After the U.S. Capitol riot, Twitter Inc. banned President Trump’s social-media account. Publisher Simon & Schuster canceled publication of a book by Sen. Josh Hawley (R., Mo.), who led a challenge to the Electoral College’s presidential-race results, and Airbnb Inc. said it would block people involved in the violence from booking rooms. Stripe Inc. stopped processing direct payments from Mr. Trump’s campaign website.
Companies from Marriott International Inc. to Walmart Inc. paused donations to dozens of Republican lawmakers who voted against certifying the Electoral College votes, with some others demanding refunds.

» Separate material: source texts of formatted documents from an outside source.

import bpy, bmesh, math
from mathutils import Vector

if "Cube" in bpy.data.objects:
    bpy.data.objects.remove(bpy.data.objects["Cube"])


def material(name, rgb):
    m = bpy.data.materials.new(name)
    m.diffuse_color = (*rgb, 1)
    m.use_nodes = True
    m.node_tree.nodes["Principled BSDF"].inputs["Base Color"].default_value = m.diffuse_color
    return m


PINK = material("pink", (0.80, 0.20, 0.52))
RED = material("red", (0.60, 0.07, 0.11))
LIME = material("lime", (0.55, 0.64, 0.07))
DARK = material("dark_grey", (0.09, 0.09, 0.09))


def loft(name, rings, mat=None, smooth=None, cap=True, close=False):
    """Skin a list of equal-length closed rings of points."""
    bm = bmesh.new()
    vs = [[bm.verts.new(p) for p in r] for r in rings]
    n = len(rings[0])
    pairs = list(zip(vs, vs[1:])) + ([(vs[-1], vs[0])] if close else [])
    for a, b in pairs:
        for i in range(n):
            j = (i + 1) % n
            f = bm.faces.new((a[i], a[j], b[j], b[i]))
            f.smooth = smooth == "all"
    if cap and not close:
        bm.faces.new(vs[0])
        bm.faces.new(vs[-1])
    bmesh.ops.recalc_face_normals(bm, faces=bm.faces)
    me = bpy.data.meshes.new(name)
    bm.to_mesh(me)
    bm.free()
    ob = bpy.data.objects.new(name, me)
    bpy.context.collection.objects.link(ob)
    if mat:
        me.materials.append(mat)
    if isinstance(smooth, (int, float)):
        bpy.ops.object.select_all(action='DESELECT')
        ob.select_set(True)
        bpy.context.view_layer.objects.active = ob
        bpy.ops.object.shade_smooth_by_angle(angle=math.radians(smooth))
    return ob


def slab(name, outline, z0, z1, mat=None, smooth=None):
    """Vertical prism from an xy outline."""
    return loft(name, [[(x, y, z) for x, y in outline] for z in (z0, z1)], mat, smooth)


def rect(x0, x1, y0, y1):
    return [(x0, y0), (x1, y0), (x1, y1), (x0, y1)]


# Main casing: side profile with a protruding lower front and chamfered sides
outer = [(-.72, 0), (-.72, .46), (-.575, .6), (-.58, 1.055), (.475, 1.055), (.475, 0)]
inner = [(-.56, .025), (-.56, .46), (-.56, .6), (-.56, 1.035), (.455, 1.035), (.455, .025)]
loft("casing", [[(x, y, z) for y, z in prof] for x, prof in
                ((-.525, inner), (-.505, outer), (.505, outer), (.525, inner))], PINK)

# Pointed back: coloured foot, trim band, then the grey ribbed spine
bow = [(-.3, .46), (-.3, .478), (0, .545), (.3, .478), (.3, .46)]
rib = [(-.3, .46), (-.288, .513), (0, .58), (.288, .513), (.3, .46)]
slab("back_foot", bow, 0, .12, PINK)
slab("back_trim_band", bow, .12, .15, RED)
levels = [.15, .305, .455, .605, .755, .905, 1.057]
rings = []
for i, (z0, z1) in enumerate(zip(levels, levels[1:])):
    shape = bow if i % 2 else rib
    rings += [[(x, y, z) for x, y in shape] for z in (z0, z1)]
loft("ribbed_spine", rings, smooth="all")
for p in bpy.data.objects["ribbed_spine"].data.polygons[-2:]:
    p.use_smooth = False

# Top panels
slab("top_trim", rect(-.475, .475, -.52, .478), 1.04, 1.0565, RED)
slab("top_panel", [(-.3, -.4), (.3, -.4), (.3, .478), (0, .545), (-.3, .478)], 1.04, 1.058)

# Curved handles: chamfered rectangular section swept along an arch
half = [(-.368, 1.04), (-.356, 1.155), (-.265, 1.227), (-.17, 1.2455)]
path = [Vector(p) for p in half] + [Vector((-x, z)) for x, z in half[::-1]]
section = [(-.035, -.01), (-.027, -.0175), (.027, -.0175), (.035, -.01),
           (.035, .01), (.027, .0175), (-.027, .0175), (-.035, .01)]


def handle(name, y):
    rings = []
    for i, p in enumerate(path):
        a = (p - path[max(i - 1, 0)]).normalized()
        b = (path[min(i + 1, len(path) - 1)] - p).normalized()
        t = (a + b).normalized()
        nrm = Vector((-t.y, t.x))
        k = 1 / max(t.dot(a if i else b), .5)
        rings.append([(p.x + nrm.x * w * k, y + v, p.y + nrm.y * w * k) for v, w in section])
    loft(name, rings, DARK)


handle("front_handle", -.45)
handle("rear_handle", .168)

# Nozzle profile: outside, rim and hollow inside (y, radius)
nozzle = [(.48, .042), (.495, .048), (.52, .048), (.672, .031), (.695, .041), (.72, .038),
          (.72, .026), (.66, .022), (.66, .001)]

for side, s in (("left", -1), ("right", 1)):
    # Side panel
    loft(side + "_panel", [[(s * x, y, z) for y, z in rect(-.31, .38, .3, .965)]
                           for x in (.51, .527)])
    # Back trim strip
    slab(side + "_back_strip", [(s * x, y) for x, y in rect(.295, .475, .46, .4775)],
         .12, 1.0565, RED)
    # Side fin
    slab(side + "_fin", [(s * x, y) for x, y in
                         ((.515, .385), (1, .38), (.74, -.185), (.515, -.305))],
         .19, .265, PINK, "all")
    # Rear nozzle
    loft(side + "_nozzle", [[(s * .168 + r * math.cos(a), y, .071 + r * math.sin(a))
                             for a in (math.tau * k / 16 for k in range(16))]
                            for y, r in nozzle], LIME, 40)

“Words alone are not enough. We are committed to action,” wrote Dow Inc. CEO Jim Fitterling in a memo telling employees that the chemical maker was halting political giving to any Republicans who objected to certifying President-elect Joe Biden’s win for an election cycle—two years for House members and up to six for senators.
It was a far cry from the days when companies strove to appear apolitical, embodying—if not always living up to—the late economist Milton Friedman’s view that “the business of business is business.”
“We’re seeing a convergence of social issues that used to be outside the domain of what business executives would comment on,” said Judy Samuelson, founder and executive director of the Business and Society Program at the Aspen Institute, a think tank, and author of “The Six New Rules of Business,” which addresses such shifts. “The rule of thumb was if there’s not a direct connection back to our business model or something that we hold dear, it’s basically we stay away from politics.”